WWS 350 / ENV 350
The Environment: Science and Policy

This course examines the ways domestic US and international environmental regulatory frameworks adopt, interpret and otherwise accommodate scientific information. The course focuses on several case studies, that provide insights into the science-policy interactions which emerge from managing natural resources and environmental risk. Topics include air pollution; climate change; ozone depletion; managing the world's forests, fisheries, and ecosystem services, and global trade in wildlife. Students will explore the science underlying these issues as well as current policies and the range of future policy responses.
Instructor: Michael Oppenheimer, David Wilcove


WWS 540
Urbanization and Development

Examines the histories, processes and nuanced dynamics that contribute to the making of cities in the Global South. We explore central debates in the study of these cities across geography, urban studies and planning, and development studies. Students deepen their understanding of the Global South, how it is conceptualized and what this means for urban development, while identifying patterns and specificities across the comparative contexts of Africa, Asia and Latin America. Ultimately, we consider how these complex factors are, or should be considered, in policymaking and planning interventions in cities of the Global South.
Instructor: Devane Brookins


Language Courses

POR 102
Introduction to Portuguese II

A continuation of POR 101. Students will continue to develop skills of oral/aural comprehension, speaking, reading and writing, while gaining further exposure to the Portuguese-speaking world through the media, literature, film and music of Brazil, Portugal and Lusophone Africa. Students who successfully complete POR 102 will place into POR 107.
Instructor: Luis Gonçalves


POR 106
Introduction to Portuguese for Spanish Speakers
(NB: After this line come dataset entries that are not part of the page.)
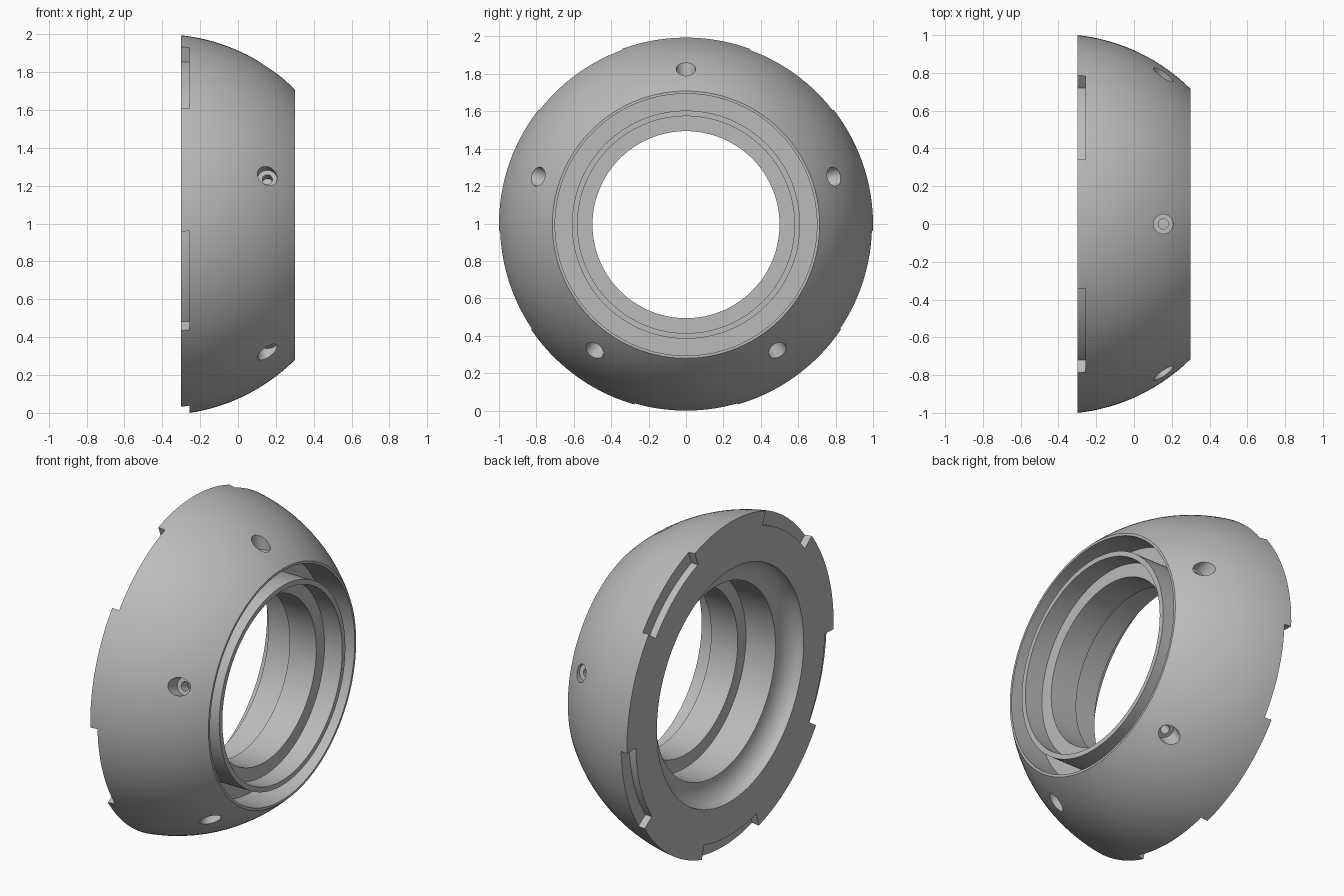
import bpy, bmesh, math
from mathutils import Matrix

cube = bpy.data.objects.get("Cube")
if cube:
    bpy.data.objects.remove(cube)

AXIS_Z = 0.994          # height of the ring axis
SEGMENTS = 160
SPHERE_R, SPHERE_X = 1.0058, -0.408

metal = bpy.data.materials.new("plain grey")
metal.use_nodes = True
GREY = (0.5, 0.5, 0.5, 1)
metal.diffuse_color = GREY
metal.node_tree.nodes["Principled BSDF"].inputs["Base Color"].default_value = GREY


def make_object(name, bm):
    bmesh.ops.recalc_face_normals(bm, faces=bm.faces)
    mesh = bpy.data.meshes.new(name)
    bm.to_mesh(mesh)
    bm.free()
    mesh.materials.append(metal)
    obj = bpy.data.objects.new(name, mesh)
    bpy.context.collection.objects.link(obj)
    obj.location.z = AXIS_Z
    return obj


def lathe(bm, profile, start, sweep, steps):
    """Revolve (x, radius) points about the x axis."""
    closed = abs(sweep - math.tau) < 1e-6
    rings = []
    for i in range(steps if closed else steps + 1):
        a = start + sweep * i / steps
        rings.append([bm.verts.new((x, r * math.cos(a), r * math.sin(a))) for x, r in profile])
    n = len(profile)
    for i in range(steps):
        p, q = rings[i], rings[(i + 1) % len(rings)]
        for j in range(n):
            k = (j + 1) % n
            bm.faces.new((p[j], p[k], q[k], q[j]))
    if not closed:
        bm.faces.new(rings[0])
        bm.faces.new(rings[-1])


# Ring body: domed outside, front channel, stepped bore, coved rear seat
dome = []
for i in range(25):
    x = -0.3 + 0.6 * i / 24
    dome.append((x, math.sqrt(SPHERE_R ** 2 - (x - SPHERE_X) ** 2)))
front = [(0.3, 0.70), (0.1, 0.70), (0.1, 0.61), (0.3, 0.61), (0.3, 0.58),
         (0.18, 0.58), (0.18, 0.5), (0.0, 0.5), (0.0, 0.58)]
cove = []
for i in range(13):
    a = math.pi / 2 * i / 12
    cove.append((-0.3 + 0.1 * math.cos(a), 0.58 + 0.13 * math.sin(a)))
bm = bmesh.new()
lathe(bm, dome + front + cove, 0, math.tau, SEGMENTS)
body = make_object("domed_ring", bm)

# Cutter for the five notches around the rear edge
bm = bmesh.new()
notch = [(-0.4, 0.915), (-0.256, 0.915), (-0.256, 1.1), (-0.4, 1.1)]
for i in range(5):
    centre = math.radians(54 + 72 * i)
    half = math.radians(16)
    lathe(bm, notch, centre - half, 2 * half, 16)
notches = make_object("notch_cutter", bm)


# Cutters for the five counterbored radial screw holes
def radial_pins(name, radius, inner, outer):
    bm = bmesh.new()
    for i in range(5):
        turn = Matrix.Rotation(math.radians(72 * i), 4, 'X')
        place = Matrix.Translation((0.155, 0, (inner + outer) / 2))
        bmesh.ops.create_cone(bm, cap_ends=True, segments=32, radius1=radius,
                              radius2=radius, depth=outer - inner, matrix=turn @ place)
    return make_object(name, bm)


bores = radial_pins("counterbore_cutter", 0.052, 0.77, 1.0)
holes = radial_pins("screw_hole_cutter", 0.027, 0.66, 0.9)

for cutter in (notches, bores, holes):
    cutter.hide_render = True
    cutter.hide_set(True)
    mod = body.modifiers.new(cutter.name, 'BOOLEAN')
    mod.operation = 'DIFFERENCE'
    mod.solver = 'EXACT'
    mod.object = cutter

# Apply the cuts, remove the cutters and shade with crisp edges
bpy.context.view_layer.update()
graph = bpy.context.evaluated_depsgraph_get()
cut_mesh = bpy.data.meshes.new_from_object(body.evaluated_get(graph))
body.modifiers.clear()
body.data = cut_mesh
for cutter in (notches, bores, holes):
    bpy.data.objects.remove(cutter)
bpy.ops.object.select_all(action='DESELECT')
body.select_set(True)
bpy.context.view_layer.objects.active = body
bpy.ops.object.shade_smooth_by_angle(angle=math.radians(30))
Normally open to students already proficient in Spanish, this course uses that knowledge as a basis for the accelerated learning of Portuguese. Emphasis on the concurrent development of understanding, speaking, reading, and writing skills. The two-semester sequence POR 106-109 is designed to provide in only one year of study a command of the language sufficient for travel and research in Brazil and Portugal.
Instructor: Luis Gonçalves, Andréa de Castro Melloni


POR 109
Intermediate Portuguese for Spanish Speakers

Students will further develop their language skills, especially those of comprehension and oral proficiency, through grammar review, readings, film and other activities. The two-semester sequence POR 106-109 is designed to give in only one year of study a command of the Portuguese language sufficient for travel in Brazil, Portugal and beyond.
Instructor: Andréa de Castro Melloni


POR 110
Intensive Portuguese

An intensive course designed for students who have fulfilled the language requirement in Spanish or another Romance language. Knowledge of one of these languages provides the basis for the accelerated learning of Portuguese. This one-semester 'crash' course teaches fundamental communication skills--comprehension, speaking, reading and writing--and some exposure to cultural aspects of the Portuguese-speaking world, but does not offer an in-depth study of grammar.
Instructor: Nicola Cooney


POR 208
Journeys in Portuguese: Studies in Language and Culture

Designed as a journey through the Lusophone world this course seeks to present the Portuguese language in context by exploring historical, social, political and cultural aspects of Brazil, Portugal, and Lusophone Africa through the media, literature, film, music and other realia. Students will increase their fluency and accuracy in both written and spoken Portuguese, broadening their vocabulary and mastery of syntax through textual analysis, discussions, oral presentations and grammar review. An advanced language course and overview of the Lusophone world, POR 208 seeks to prepare students for further study of literature and culture.
Instructor: Nicola Cooney